EJI has mastered the art of content via its blog by keeping it simple and easy to understand. Your work is the biggest motivator for people to donate and how you showcase it is the diffrentiator.
The final aspect that ties the content to commerce play for a nonprofit is the donation page. EJI has a simple donation page with the required information: Trust certificates, a clear demonstration of one time and recurring donations, and the individual details required for the payment process.
And that’s about it. No never-ending footers, long pointless stories, and complicated details, etc. EJI has reduced all anxieties for the donor by the communications on the home and blog page.
Another example that you should take note is of Children International. Earlier in the day, I received a July 2020 newsletter from the nonprofit emphasising on the snapshots of life during a pandemic. They could get rid of the word newsletter from the email title.
The photo essay takes me to the blog which showcases 10 images of children from across the globe how they are battling the pandemic. For example, Muhammad, a sponsored child in India, practices resilience skills and self‑calming activities like gardening to cope while under stay-at-home orders.
The blog ends with a bold call to action - “See the latest updates on how your support continues to help us adapt” rather than a donation page link.
The nonprofit smartly reverses the communication from how it is supporting the society to how people like us can support the causes. Even when you sponsor a child, the nonprofit wants you to learn first about the specific child’s struggle.
For example, Aaliya who is from India tells about herself, her family, her house, and poverty in India. In addition to this the nonprofit gives you complete details about how sponsorship works, what can a sponsor expects, and details about the financials. Just shows out the effort of the nonprofit not only offline but online also with content.
Finally the obvious question: “We don’t have the money to hire a world-class design and tech agency.”
You don’t have to hire an expensive design but you can always do the research, see the design, think like a donor, and simplify the entire giving process. You can use a piece of paper and pencil to draw a rough design. You don’t need to be an artist.
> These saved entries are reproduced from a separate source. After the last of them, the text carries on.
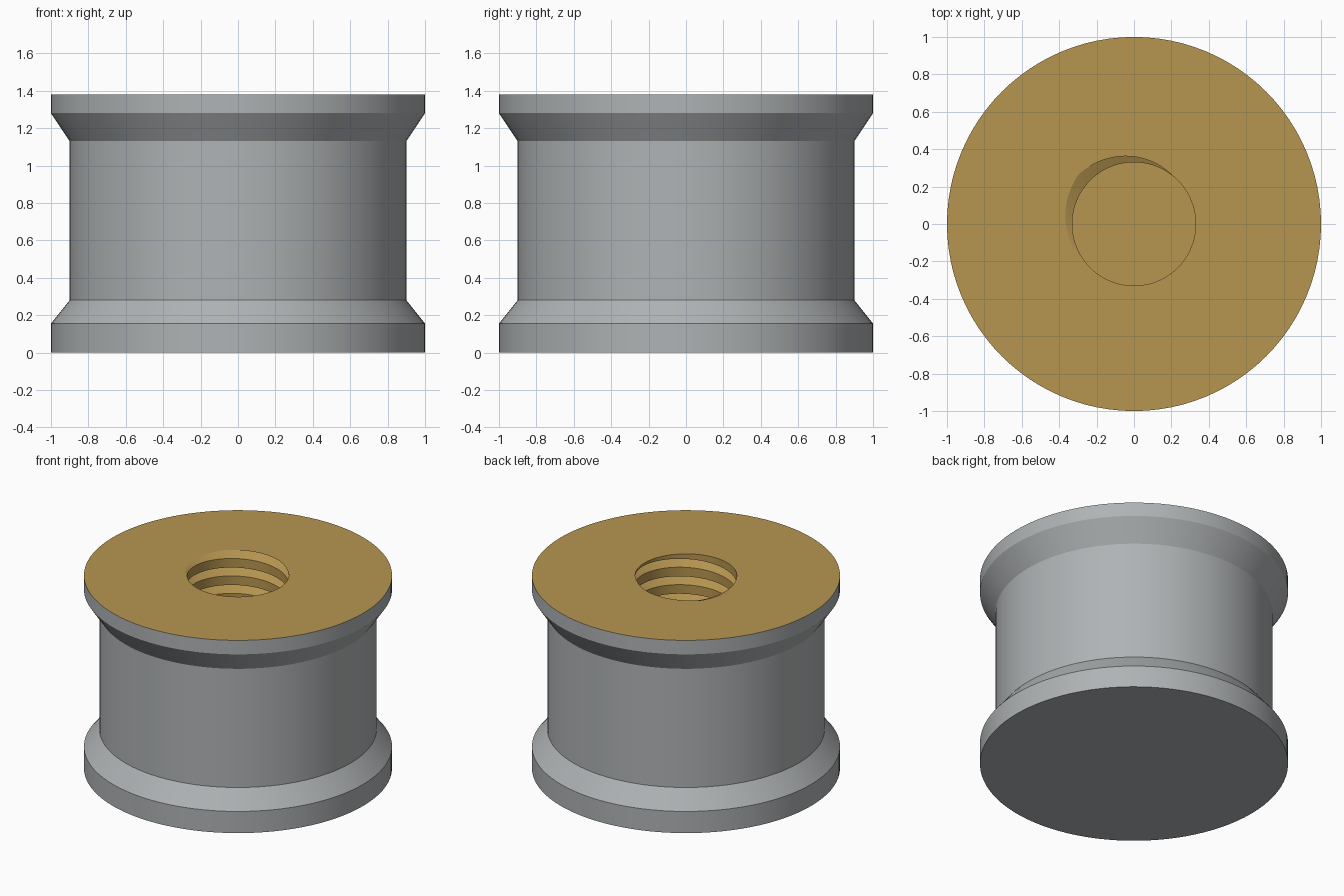
import bpy, bmesh, math
from mathutils import Vector

cube = bpy.data.objects.get("Cube")
if cube:
    bpy.data.objects.remove(cube, do_unlink=True)

SIDES = 96
TOP, FLOOR = 1.38, 0.48
MINOR, MAJOR, PITCH = 0.33, 0.397, 0.125
GROOVE_ANGLE = math.radians(138)   # where the groove runs out at the top face


def material(name, rgb):
    mat = bpy.data.materials.new(name)
    mat.use_nodes = True
    mat.diffuse_color = (*rgb, 1)
    bsdf = mat.node_tree.nodes["Principled BSDF"]
    bsdf.inputs["Base Color"].default_value = (*rgb, 1)
    bsdf.inputs["Roughness"].default_value = 0.6
    return mat


def make_object(name, bm, mat, angle):
    mesh = bpy.data.meshes.new(name)
    bm.to_mesh(mesh)
    bm.free()
    mesh.materials.append(mat)
    obj = bpy.data.objects.new(name, mesh)
    bpy.context.collection.objects.link(obj)
    bpy.ops.object.select_all(action='DESELECT')
    obj.select_set(True)
    bpy.context.view_layer.objects.active = obj
    bpy.ops.object.shade_smooth_by_angle(angle=math.radians(angle))
    return obj


def ring(bm, r, z):
    return [bm.verts.new((r * math.cos(2 * math.pi * i / SIDES),
                          r * math.sin(2 * math.pi * i / SIDES), z))
            for i in range(SIDES)]


grey = material("rubber grey", (0.43, 0.45, 0.46))
brass = material("brass", (0.47, 0.30, 0.08))

# Spool-shaped body: flanged top and bottom around a straight waist
bm = bmesh.new()
profile = [(1, 0), (1, 0.155), (0.9, 0.28), (0.9, 1.13), (1, 1.28), (1, TOP)]
rings = [ring(bm, r, z) for r, z in profile]
for a, b in zip(rings, rings[1:]):
    for i in range(SIDES):
        j = (i + 1) % SIDES
        bm.faces.new((a[i], a[j], b[j], b[i]))
bm.faces.new(rings[0][::-1])
make_object("body", bm, grey, 20)

# Threaded hole: V groove swept along a helix, trimmed flat at both ends
bm = bmesh.new()
half = 0.24
turns = math.ceil((TOP - FLOOR) / PITCH) + 3
rows = []
for t in range(-turns, 3):
    for u, r in ((-half, MINOR), (0, MAJOR), (half, MINOR)):
        row = []
        for i in range(SIDES + 1):
            a = 2 * math.pi * i / SIDES
            z = TOP + PITCH * (t + u + (a - GROOVE_ANGLE) / (2 * math.pi))
            row.append(bm.verts.new((r * math.cos(a), r * math.sin(a), z)))
        rows.append(row)
for a, b in zip(rows, rows[1:]):
    for i in range(SIDES):
        bm.faces.new((a[i], b[i], b[i + 1], a[i + 1]))   # faces the axis
bmesh.ops.remove_doubles(bm, verts=bm.verts[:], dist=1e-5)
for z, n in ((TOP, 1), (FLOOR, -1)):
    bmesh.ops.bisect_plane(bm, geom=bm.verts[:] + bm.edges[:] + bm.faces[:],
                           plane_co=(0, 0, z), plane_no=(0, 0, n),
                           clear_outer=True, dist=1e-6)
bmesh.ops.remove_doubles(bm, verts=bm.verts[:], dist=1e-5)


def rim(z):
    return [e for e in bm.edges if e.is_boundary
            and all(abs(v.co.z - z) < 1e-4 for v in e.verts)]


# Flat floor of the hole, then the top face between hole and outer rim
floor = bmesh.ops.triangle_fill(bm, edges=rim(FLOOR), use_beauty=True)
outer = ring(bm, 1, TOP)
outer_edges = [bm.edges.new((outer[i - 1], outer[i])) for i in range(SIDES)]
inner_edges = [e for e in rim(TOP) if e not in outer_edges]
top = bmesh.ops.triangle_fill(bm, edges=inner_edges + outer_edges,
                              use_beauty=True, normal=Vector((0, 0, 1)))
for f in floor["geom"] + top["geom"]:
    if isinstance(f, bmesh.types.BMFace):
        f.normal_update()
        if f.normal.z < 0:
            f.normal_flip()
make_object("threaded_insert", bm, brass, 20)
Post that you can get it executed and fine-tuned by a developer or an agency. It isn’t rocket science.
However, first you will have to believe in the “Content to Commerce Play”.